Tennis Star, Serena Williams has expressed her joy for Nigeria’s qualification to participate at the Bobsledding part of the Winter Olympics.

The award winning Williams took to her Twitter handle to praise the team for their efforts in making Nigeria appear for the first time in the special Olympics.

It will be recalled that Nigeria will be represented at the Winter Olympics for the first time ever, after their women’s team qualified for the bobsled event at the 2018 Winter Games in PyeongChang.

Driver Seun Adigun and brakemen Ngozi Onwumere and Akuoma Omeoga completed the fifth of their required five qualifying races becoming the first African team, men or women, to qualify in the Bobsled category.

In women’s bobsled, teams are required to complete five races to qualify.

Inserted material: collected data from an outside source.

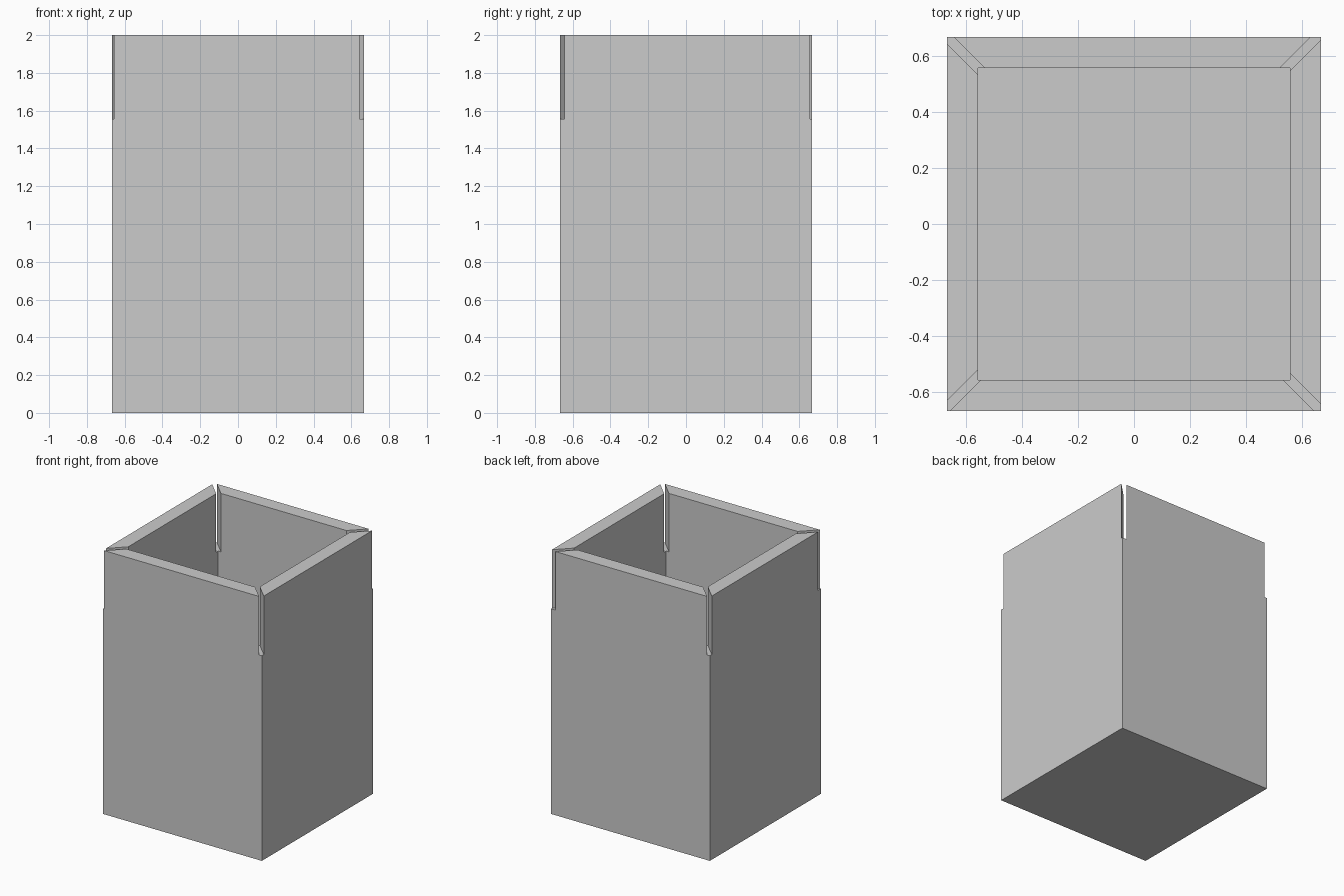
import bpy, bmesh, math
from mathutils import Matrix, Vector

if "Cube" in bpy.data.objects:
    bpy.data.objects.remove(bpy.data.objects["Cube"])

WIDTH, HEIGHT, WALL = 1.333, 2.0, 0.11
SLOT_WIDTH, SLOT_BOTTOM = 0.033, 1.556

grey = bpy.data.materials.new("plain grey")
grey.use_nodes = True
grey.diffuse_color = (0.6, 0.6, 0.6, 1)
grey.node_tree.nodes["Principled BSDF"].inputs["Base Color"].default_value = (0.6, 0.6, 0.6, 1)


def box(name, size, bottom, turn=0, offset=(0, 0)):
    """Box standing on the given height, turned about z."""
    bm = bmesh.new()
    place = (Matrix.Translation((*offset, bottom + size[2] / 2))
             @ Matrix.Rotation(turn, 4, 'Z') @ Matrix.Diagonal((*size, 1)))
    bmesh.ops.create_cube(bm, size=1, matrix=place)
    mesh = bpy.data.meshes.new(name)
    bm.to_mesh(mesh)
    bm.free()
    mesh.materials.append(grey)
    obj = bpy.data.objects.new(name, mesh)
    bpy.context.collection.objects.link(obj)
    return obj


# Square open-topped container: inset the top and push it down to the floor
container = box("open_container", (WIDTH, WIDTH, HEIGHT), 0)
bm = bmesh.new()
bm.from_mesh(container.data)
top = max(bm.faces, key=lambda f: f.calc_center_median().z)
bmesh.ops.inset_region(bm, faces=[top], thickness=WALL, use_even_offset=True)
inner = bmesh.ops.extrude_discrete_faces(bm, faces=[top])["faces"]
bmesh.ops.translate(bm, verts=inner[0].verts, vec=Vector((0, 0, WALL - HEIGHT)))
bmesh.ops.recalc_face_normals(bm, faces=bm.faces)
bm.to_mesh(container.data)
bm.free()

# Diagonal slots through the four upper corners, one pair slightly off centre
for name, turn, offset in (("rising_slot_cutter", 45, (-0.0065, 0.0065)),
                           ("falling_slot_cutter", -45, (0, 0))):
    cutter = box(name, (3, SLOT_WIDTH, 1), SLOT_BOTTOM, math.radians(turn), offset)
    cutter.hide_render = True
    cutter.hide_set(True)
    cut = container.modifiers.new(name, 'BOOLEAN')
    cut.operation = 'DIFFERENCE'
    cut.solver = 'EXACT'
    cut.object = cutter
    bpy.context.view_layer.objects.active = container
    bpy.ops.object.modifier_apply(modifier=cut.name)
    bpy.data.objects.remove(cutter)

The Nigeria team, led by driver Adigun – a former African 100m hurdles champion and 2012 summer Olympian – completed races in Utah, one in Whistler, and their final two races in Calgary in 2017.

First Time Ever: Nigeria Represented At Winter Olympics

Nigeria’s women’s bobsled team, consisting the trio of Akuoma Omeoga, Seun Adigun and Ngozi Onwumere, has qualified for the 2018 Winter Olympics.

The three-member team — which was only formed in 2016 — is the first to represent Nigeria at the winter event, to be held in Pyeongchang, South Korea, in February next year.

Driver Seun Adigun, brakemen Ngozi Onwumere and Akuoma Omega, qualified for the event over five races held in Utah, Whistler and Calgary.

In 2012, Adigun competed in the women’s 100 metre hurdles at the summer Olympics.

She told ESPN that the qualification is a “huge milestone for sports in Nigeria”.

Adigun hopes that the bobsled team will help create opportunities for winter sports to take place in Nigeria.

“Our objective now is to be the best representation of Africa that the Winter Olympics have ever witnessed,” she said.

Adigun started a Go Fund Me campaign late last year to raise $US75,000 to fund their Olympic bid, which they achieved in 11 months.

President of the Bobsled and Skeleton Federation of Nigeria, Solomon Ogba, said in a statement he hopes Nigerians can appreciate the effort the team has put in, “the work, the discipline, and the personal sacrifices.”

Mr Ogba he was proud the team was representing their country in “a very technical and high risk sport”.

Another Nigerian competitor, Simidele Adeagbo, is just two races away from qualifying for the Skeleton competition.

MSN